India’s economy is in a “fairly good shape” and it is likely to be less affected than other emerging economies if there is a further shock to the global economy, according to a senior official of the IMF.
“We’ve seen pretty tepid global growth rates in the recent past. If there’s any adverse shock to the global growth and thereby global demand, we think India will not be unaffected but will be less affected than other countries which rely on exports and trade far more than India does,” Paul A Cashin, Assistant Director in IMF’s Asia & Pacific Department, and mission chief of India, told an Indian news agency.
“Until demonetisation there was very healthy consumption spending in India, which was basically propelling economic growth. India has an inward domestically demand-oriented economy, which is good when global growth factors are not exactly healthy,” he said.
“That’s why we think India will be, I’m not going to say immune, but less affected than other emerging economies if there’s a further shock to the global economy, including a general global slowdown,” Cashin said.
The International Monetary Fund this week in its annual report on India, projected the growth to slow to 6.6 per cent in 2016-17 fiscal due to “temporary disruptions” caused by the demonetisation of high-value currency notes in November.
It, however, said demonetisation would have only short term impact on the economy and it would bounce back to its expected growth of more than 8 per cent in the next few years.
The near-term adverse economic impact of accompanying cash shortages remains difficult to gauge, while it may have a positive economic impact in the medium term, it added.
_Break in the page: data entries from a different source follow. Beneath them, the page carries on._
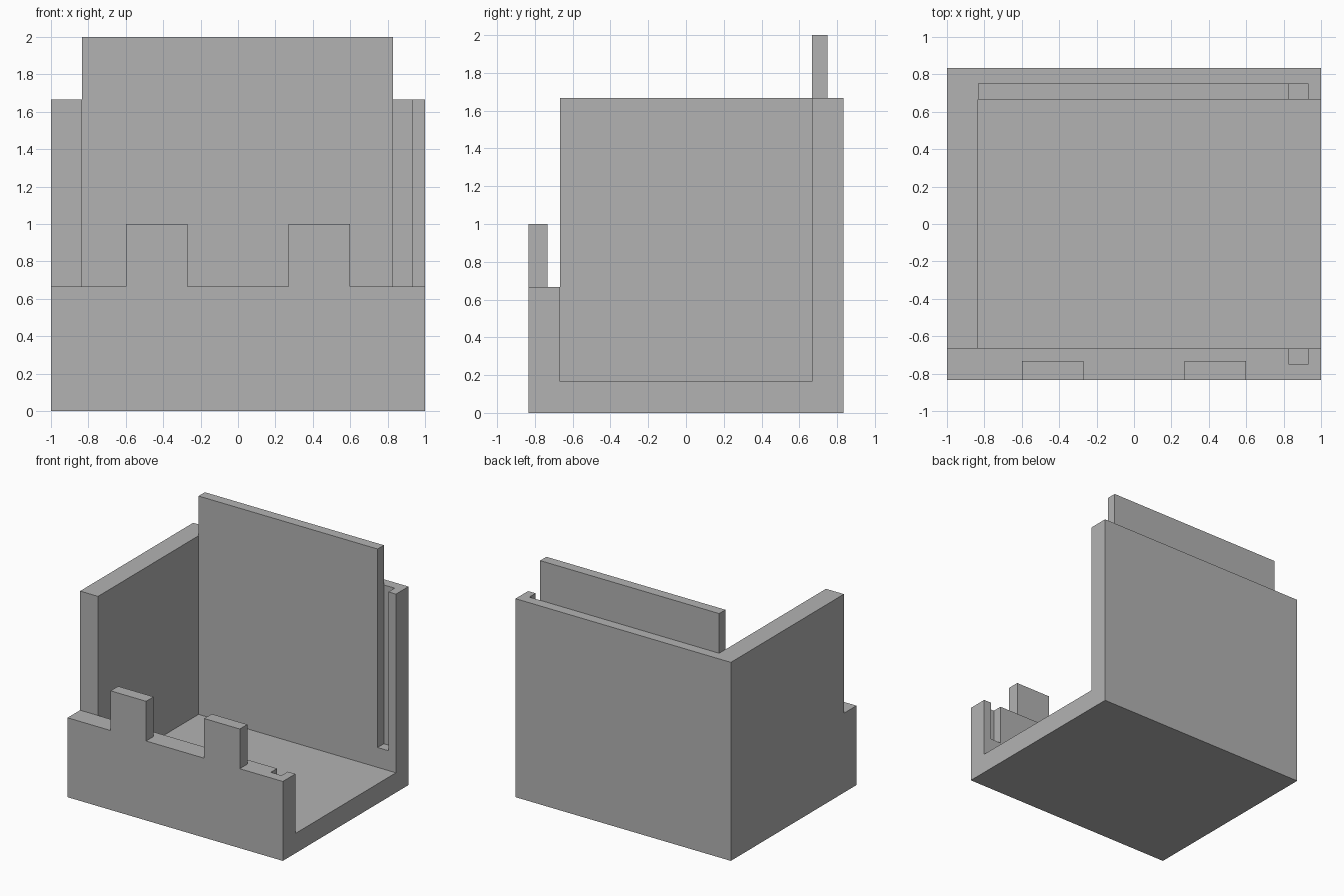
import bpy

default = bpy.data.objects.get("Cube")
if default:
    bpy.data.objects.remove(default, do_unlink=True)

# Single matte grey
grey = bpy.data.materials.new("plain grey")
grey.use_nodes = True
COLOUR = (0.45, 0.45, 0.45, 1)
grey.diffuse_color = COLOUR
grey.node_tree.nodes["Principled BSDF"].inputs["Base Color"].default_value = COLOUR


def box(name, x, y, z):
    """Box spanning the given (low, high) ranges."""
    mesh = bpy.data.meshes.new(name)
    verts = [(a, b, c) for a in x for b in y for c in z]
    faces = [(0, 1, 3, 2), (4, 6, 7, 5), (0, 4, 5, 1),
             (2, 3, 7, 6), (0, 2, 6, 4), (1, 5, 7, 3)]
    mesh.from_pydata(verts, [], faces)
    mesh.materials.append(grey)
    obj = bpy.data.objects.new(name, mesh)
    bpy.context.collection.objects.link(obj)
    return obj


def cut(target, x, y, z):
    """Subtract a box from the target and discard the cutter."""
    cutter = box("cutter", x, y, z)
    cutter.hide_render = True
    mod = target.modifiers.new("cut", "BOOLEAN")
    mod.operation = "DIFFERENCE"
    mod.solver = "EXACT"
    mod.object = cutter
    bpy.context.view_layer.objects.active = target
    bpy.ops.object.modifier_apply(modifier=mod.name)
    bpy.data.objects.remove(cutter, do_unlink=True)


T = 1 / 6                 # wall thickness
W, D, H = 1, 5 * T, 10 * T  # half width, half depth, wall height
IN_X, IN_Y = W - T, D - T   # inner wall faces
SLOT = 2 * T              # height of the slot bottoms
LOW = 4 * T               # front wall height
OVER = H + 0.5            # beyond the top

# Tray body, open on its left side
body = box("body", (-W, W), (-D, D), (0, H))
cut(body, (-IN_X, W + 0.5), (-IN_Y, IN_Y), (T, OVER))
cut(body, (-W - 0.5, W + 0.5), (-D - 0.5, -IN_Y), (LOW, OVER))

# Slot for the back panel, running on to the open side, and its front partner
cut(body, (-IN_X, 0.93), (IN_Y - 0.05, 0.75), (SLOT, OVER))
cut(body, (0.83, 0.93), (-0.75, -IN_Y + 0.05), (SLOT, OVER))

# Sliding panel standing in the back slot
box("back_panel", (-IN_X, 0.83), (IN_Y, 0.75), (SLOT, 2))

# Pair of tabs on the front wall
for side, name in ((-1, "right"), (1, "left")):
    xs = sorted((side * 0.27, side * 0.6))
    box(f"front_tab_{name}", xs, (-D, -D + 0.1), (LOW, 1))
Cashin said the IMF is “fairly pleased” with what India has done, certainly over the last couple of years. “They’re in a much better fiscal position than they were, much better in terms of their monetary framework and monetary policy.”
“The external sector seems to be quite under control these days. Just on the inflation side, because of these eruptions in food prices which happen from time to time, now that they have formal inflation targeting, they need to properly implement a monetary stance to achieve their inflation targets,” he said.
“Once the short-term dislocation to consumption from demonetisation passes, there’ll be a little bit of a growth downturn this fiscal year, including the first quarter of the upcoming fiscal year. But after that, India should resume its previous above eight percent growth path in the medium term,” Cashin said.
In its annual report, the IMF said in the absence of disruptive global financial volatility, slower growth in China, Europe and the United States would have only modest adverse spillovers to India, given weak trade linkages.
“On the external side, despite the reduced imbalances and strengthened reserve buffers, the impact from global financial market volatility could be disruptive, including from US monetary policy normalisation or weaker-than-expected global growth,” it said.